● **EXERCISE REQUIREMENTS**
Would you please return the lines of the entries below starting at the line that has "90, 270, 40)" and ending at the line that has "- 0.077, 0.2))", both included, exactly as they are?

■ ■ ■ ■ ■ ■ ■

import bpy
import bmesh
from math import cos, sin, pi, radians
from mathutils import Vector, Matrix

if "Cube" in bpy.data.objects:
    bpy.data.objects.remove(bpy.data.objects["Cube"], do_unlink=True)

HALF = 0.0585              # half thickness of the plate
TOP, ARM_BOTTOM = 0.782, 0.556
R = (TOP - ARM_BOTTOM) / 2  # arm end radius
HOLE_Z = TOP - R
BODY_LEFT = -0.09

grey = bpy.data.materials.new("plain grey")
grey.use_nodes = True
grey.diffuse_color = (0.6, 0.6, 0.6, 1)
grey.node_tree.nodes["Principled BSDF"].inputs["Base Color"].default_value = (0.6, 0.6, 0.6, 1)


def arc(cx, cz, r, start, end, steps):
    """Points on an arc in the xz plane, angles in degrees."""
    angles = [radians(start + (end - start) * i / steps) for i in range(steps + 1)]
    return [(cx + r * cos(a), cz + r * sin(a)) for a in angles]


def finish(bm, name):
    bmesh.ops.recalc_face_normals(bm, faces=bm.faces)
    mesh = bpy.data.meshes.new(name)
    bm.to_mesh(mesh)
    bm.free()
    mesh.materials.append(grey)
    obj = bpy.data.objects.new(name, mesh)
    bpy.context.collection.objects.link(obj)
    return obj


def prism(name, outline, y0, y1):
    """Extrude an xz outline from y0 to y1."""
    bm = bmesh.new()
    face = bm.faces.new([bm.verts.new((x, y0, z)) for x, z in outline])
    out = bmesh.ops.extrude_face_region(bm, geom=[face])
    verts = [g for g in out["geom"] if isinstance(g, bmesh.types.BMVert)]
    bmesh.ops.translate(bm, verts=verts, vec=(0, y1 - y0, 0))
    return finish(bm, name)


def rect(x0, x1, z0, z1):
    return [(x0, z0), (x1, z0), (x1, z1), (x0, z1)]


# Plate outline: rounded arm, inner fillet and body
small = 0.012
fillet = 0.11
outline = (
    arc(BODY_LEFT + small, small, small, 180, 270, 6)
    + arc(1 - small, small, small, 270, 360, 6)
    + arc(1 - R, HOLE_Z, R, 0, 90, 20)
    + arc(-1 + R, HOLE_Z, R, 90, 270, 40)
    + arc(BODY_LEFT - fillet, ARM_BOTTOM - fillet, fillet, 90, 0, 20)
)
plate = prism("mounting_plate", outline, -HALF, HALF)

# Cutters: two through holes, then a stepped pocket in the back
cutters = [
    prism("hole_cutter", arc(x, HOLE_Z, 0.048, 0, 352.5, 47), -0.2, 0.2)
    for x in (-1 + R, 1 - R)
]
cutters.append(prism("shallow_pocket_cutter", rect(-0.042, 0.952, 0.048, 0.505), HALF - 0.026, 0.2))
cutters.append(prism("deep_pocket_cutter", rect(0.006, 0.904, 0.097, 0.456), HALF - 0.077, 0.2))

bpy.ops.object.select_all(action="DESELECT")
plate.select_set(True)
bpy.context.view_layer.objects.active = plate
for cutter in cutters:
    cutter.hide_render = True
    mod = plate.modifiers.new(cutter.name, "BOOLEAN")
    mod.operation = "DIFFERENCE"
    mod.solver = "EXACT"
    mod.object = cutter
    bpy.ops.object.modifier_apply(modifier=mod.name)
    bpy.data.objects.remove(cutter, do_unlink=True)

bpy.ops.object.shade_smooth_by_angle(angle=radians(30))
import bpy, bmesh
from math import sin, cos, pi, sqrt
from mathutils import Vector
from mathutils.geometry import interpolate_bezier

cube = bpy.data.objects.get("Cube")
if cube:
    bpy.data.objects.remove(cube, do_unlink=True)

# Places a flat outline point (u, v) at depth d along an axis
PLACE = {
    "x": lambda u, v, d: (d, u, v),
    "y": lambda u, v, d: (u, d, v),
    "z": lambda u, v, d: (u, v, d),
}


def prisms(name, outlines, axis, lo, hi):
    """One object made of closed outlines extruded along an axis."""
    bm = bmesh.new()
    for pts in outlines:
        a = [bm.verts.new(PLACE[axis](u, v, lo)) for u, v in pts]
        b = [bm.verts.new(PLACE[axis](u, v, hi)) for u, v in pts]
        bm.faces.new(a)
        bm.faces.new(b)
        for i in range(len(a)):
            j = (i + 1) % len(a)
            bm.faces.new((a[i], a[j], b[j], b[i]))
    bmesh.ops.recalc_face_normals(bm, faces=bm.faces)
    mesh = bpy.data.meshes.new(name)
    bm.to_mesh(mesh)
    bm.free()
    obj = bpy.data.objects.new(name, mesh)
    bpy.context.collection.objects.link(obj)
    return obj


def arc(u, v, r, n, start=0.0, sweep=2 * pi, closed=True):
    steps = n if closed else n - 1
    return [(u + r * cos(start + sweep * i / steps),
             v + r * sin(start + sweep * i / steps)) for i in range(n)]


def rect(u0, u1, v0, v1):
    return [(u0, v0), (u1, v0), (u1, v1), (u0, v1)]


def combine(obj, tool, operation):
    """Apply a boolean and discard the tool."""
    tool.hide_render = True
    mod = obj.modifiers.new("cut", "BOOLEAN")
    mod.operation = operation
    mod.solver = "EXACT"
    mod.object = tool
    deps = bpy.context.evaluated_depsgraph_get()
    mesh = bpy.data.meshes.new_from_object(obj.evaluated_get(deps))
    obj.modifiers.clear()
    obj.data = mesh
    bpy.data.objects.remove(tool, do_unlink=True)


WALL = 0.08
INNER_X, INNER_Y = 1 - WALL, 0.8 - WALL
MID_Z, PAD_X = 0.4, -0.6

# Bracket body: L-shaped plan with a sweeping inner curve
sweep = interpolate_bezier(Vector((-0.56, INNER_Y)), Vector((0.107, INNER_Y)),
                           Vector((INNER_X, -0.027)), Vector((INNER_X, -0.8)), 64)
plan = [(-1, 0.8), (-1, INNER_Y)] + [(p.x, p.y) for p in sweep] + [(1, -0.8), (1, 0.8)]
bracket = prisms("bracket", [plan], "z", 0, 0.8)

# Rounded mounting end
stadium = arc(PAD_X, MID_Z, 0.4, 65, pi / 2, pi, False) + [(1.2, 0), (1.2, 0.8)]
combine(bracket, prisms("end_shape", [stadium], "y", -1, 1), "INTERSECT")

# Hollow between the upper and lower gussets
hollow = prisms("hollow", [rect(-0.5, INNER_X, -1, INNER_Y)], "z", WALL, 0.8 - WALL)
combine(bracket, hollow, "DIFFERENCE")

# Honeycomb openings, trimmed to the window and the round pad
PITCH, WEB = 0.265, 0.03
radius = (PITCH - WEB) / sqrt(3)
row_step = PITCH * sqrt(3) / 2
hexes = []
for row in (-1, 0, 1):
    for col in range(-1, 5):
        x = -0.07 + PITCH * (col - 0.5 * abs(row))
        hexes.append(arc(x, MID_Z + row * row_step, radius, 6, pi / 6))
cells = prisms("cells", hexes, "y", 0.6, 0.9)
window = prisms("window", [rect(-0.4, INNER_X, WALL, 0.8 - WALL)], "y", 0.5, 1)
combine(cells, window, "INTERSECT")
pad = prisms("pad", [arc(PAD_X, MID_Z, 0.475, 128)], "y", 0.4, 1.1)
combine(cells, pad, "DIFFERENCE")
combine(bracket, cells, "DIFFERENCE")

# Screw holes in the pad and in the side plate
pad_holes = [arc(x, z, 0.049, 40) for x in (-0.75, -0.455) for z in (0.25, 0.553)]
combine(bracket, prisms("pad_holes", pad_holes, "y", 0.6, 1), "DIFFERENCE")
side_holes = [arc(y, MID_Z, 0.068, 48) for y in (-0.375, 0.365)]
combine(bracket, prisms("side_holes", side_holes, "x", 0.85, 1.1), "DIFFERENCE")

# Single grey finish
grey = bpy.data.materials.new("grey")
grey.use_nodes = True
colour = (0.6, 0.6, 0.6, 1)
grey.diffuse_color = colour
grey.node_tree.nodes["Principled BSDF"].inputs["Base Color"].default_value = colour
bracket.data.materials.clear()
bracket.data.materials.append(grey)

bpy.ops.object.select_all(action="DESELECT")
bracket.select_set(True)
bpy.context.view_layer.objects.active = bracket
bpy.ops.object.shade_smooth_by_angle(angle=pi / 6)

■ ■ ■ ■ ■ ■ ■

● **FINISHED TASK**
    + arc(-1 + R, HOLE_Z, R, 90, 270, 40)
    + arc(BODY_LEFT - fillet, ARM_BOTTOM - fillet, fillet, 90, 0, 20)
)
plate = prism("mounting_plate", outline, -HALF, HALF)

# Cutters: two through holes, then a stepped pocket in the back
cutters = [
    prism("hole_cutter", arc(x, HOLE_Z, 0.048, 0, 352.5, 47), -0.2, 0.2)
    for x in (-1 + R, 1 - R)
]
cutters.append(prism("shallow_pocket_cutter", rect(-0.042, 0.952, 0.048, 0.505), HALF - 0.026, 0.2))
cutters.append(prism("deep_pocket_cutter", rect(0.006, 0.904, 0.097, 0.456), HALF - 0.077, 0.2))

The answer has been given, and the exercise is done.